Exercise directions: Copy, word for word, each line of the data below from the first through the line containing "d1 = (after", and stop there.

Input records:

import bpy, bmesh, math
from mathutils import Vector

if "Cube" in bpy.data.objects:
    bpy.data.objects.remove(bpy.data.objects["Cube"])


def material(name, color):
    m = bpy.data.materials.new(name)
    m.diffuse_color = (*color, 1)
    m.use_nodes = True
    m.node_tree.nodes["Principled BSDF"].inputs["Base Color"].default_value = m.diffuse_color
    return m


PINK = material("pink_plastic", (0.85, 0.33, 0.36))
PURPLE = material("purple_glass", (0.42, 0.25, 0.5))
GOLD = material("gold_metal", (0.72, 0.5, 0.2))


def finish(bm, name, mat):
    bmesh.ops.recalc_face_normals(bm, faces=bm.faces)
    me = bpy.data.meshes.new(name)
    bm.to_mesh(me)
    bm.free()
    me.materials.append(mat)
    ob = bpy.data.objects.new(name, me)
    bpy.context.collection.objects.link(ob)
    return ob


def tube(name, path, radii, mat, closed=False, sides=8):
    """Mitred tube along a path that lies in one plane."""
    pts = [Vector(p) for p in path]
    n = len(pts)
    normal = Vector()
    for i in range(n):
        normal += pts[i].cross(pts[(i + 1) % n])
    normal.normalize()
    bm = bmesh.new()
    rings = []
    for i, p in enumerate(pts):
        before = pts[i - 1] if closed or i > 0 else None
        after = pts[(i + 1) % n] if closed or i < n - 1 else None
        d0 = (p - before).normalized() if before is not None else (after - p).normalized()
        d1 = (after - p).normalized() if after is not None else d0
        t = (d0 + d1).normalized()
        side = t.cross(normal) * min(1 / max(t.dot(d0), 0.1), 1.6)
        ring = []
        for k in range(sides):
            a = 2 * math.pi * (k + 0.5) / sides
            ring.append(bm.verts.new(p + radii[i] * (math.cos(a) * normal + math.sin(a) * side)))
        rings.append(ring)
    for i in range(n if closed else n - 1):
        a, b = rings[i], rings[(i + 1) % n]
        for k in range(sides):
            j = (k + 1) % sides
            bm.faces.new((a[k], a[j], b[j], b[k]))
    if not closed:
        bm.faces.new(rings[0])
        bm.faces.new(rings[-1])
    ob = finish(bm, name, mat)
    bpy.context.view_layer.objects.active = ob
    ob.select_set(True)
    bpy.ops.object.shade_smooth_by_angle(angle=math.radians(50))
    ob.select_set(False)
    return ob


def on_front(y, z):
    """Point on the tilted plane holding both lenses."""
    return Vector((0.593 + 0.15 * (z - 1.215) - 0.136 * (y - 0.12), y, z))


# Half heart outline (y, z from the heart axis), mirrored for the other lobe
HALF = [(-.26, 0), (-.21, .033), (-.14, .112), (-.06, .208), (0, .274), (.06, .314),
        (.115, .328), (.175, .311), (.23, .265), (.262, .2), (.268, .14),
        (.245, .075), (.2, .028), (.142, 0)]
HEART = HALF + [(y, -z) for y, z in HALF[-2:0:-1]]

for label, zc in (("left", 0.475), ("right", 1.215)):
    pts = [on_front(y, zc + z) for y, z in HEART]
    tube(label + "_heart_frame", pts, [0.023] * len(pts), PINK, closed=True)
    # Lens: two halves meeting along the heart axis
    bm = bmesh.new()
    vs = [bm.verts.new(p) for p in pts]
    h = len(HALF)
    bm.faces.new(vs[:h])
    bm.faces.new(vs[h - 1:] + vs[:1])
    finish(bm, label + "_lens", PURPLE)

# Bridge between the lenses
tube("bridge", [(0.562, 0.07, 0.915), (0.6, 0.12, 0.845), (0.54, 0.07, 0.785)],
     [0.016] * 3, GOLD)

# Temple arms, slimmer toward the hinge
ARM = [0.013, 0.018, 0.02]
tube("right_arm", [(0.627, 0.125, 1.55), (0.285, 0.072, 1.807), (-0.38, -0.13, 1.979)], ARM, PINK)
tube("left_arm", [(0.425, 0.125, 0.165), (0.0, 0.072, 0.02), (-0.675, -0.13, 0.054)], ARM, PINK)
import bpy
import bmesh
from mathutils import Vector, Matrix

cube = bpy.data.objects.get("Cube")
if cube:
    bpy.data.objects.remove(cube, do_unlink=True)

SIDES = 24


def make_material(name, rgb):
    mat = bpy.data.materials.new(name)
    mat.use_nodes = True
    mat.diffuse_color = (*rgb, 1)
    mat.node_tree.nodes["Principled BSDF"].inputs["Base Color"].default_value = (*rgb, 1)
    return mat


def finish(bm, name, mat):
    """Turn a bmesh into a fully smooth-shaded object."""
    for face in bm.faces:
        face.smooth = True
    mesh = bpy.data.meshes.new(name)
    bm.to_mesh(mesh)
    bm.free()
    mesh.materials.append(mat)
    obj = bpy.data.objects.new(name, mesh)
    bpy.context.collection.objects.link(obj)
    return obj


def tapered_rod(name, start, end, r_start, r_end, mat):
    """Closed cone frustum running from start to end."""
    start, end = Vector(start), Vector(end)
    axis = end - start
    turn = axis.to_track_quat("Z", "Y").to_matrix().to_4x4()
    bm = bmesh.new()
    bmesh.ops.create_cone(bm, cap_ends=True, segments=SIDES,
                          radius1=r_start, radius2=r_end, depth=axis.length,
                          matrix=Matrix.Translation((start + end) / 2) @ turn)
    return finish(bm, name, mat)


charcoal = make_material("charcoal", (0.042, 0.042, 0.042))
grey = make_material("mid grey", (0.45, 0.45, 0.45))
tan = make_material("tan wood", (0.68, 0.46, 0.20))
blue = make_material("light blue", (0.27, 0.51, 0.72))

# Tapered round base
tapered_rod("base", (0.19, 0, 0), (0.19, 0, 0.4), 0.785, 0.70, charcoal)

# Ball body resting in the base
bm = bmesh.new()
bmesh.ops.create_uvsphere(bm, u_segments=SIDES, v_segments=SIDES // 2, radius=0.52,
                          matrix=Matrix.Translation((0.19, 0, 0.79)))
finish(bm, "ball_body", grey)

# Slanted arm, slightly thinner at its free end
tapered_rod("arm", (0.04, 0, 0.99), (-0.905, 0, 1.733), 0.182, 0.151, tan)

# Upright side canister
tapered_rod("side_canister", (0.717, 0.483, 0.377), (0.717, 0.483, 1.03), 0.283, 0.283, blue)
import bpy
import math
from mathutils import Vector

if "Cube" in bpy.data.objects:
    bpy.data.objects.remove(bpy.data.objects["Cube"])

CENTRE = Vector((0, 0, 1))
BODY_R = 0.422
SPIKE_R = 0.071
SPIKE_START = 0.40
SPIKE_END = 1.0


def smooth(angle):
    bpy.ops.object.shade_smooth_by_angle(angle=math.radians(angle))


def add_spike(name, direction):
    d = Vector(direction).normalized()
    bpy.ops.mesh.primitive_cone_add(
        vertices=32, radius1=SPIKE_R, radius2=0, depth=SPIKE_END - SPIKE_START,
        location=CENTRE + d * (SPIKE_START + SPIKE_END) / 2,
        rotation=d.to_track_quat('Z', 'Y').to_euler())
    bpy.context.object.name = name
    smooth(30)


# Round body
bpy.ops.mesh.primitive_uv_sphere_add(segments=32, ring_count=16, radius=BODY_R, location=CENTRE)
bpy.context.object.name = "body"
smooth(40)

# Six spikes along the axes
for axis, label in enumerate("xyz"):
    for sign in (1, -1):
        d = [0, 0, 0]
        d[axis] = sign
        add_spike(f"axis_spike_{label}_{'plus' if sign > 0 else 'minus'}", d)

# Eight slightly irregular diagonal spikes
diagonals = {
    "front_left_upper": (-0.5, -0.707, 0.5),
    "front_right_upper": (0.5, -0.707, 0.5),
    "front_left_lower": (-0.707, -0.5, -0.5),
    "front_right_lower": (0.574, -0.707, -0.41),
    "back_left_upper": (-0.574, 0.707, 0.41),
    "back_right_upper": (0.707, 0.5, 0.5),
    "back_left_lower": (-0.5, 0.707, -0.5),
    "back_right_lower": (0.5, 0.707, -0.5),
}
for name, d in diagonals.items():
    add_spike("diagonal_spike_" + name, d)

Response to the task:
import bpy, bmesh, math
from mathutils import Vector

if "Cube" in bpy.data.objects:
    bpy.data.objects.remove(bpy.data.objects["Cube"])


def material(name, color):
    m = bpy.data.materials.new(name)
    m.diffuse_color = (*color, 1)
    m.use_nodes = True
    m.node_tree.nodes["Principled BSDF"].inputs["Base Color"].default_value = m.diffuse_color
    return m


PINK = material("pink_plastic", (0.85, 0.33, 0.36))
PURPLE = material("purple_glass", (0.42, 0.25, 0.5))
GOLD = material("gold_metal", (0.72, 0.5, 0.2))


def finish(bm, name, mat):
    bmesh.ops.recalc_face_normals(bm, faces=bm.faces)
    me = bpy.data.meshes.new(name)
    bm.to_mesh(me)
    bm.free()
    me.materials.append(mat)
    ob = bpy.data.objects.new(name, me)
    bpy.context.collection.objects.link(ob)
    return ob


def tube(name, path, radii, mat, closed=False, sides=8):
    """Mitred tube along a path that lies in one plane."""
    pts = [Vector(p) for p in path]
    n = len(pts)
    normal = Vector()
    for i in range(n):
        normal += pts[i].cross(pts[(i + 1) % n])
    normal.normalize()
    bm = bmesh.new()
    rings = []
    for i, p in enumerate(pts):
        before = pts[i - 1] if closed or i > 0 else None
        after = pts[(i + 1) % n] if closed or i < n - 1 else None
        d0 = (p - before).normalized() if before is not None else (after - p).normalized()
        d1 = (after - p).normalized() if after is not None else d0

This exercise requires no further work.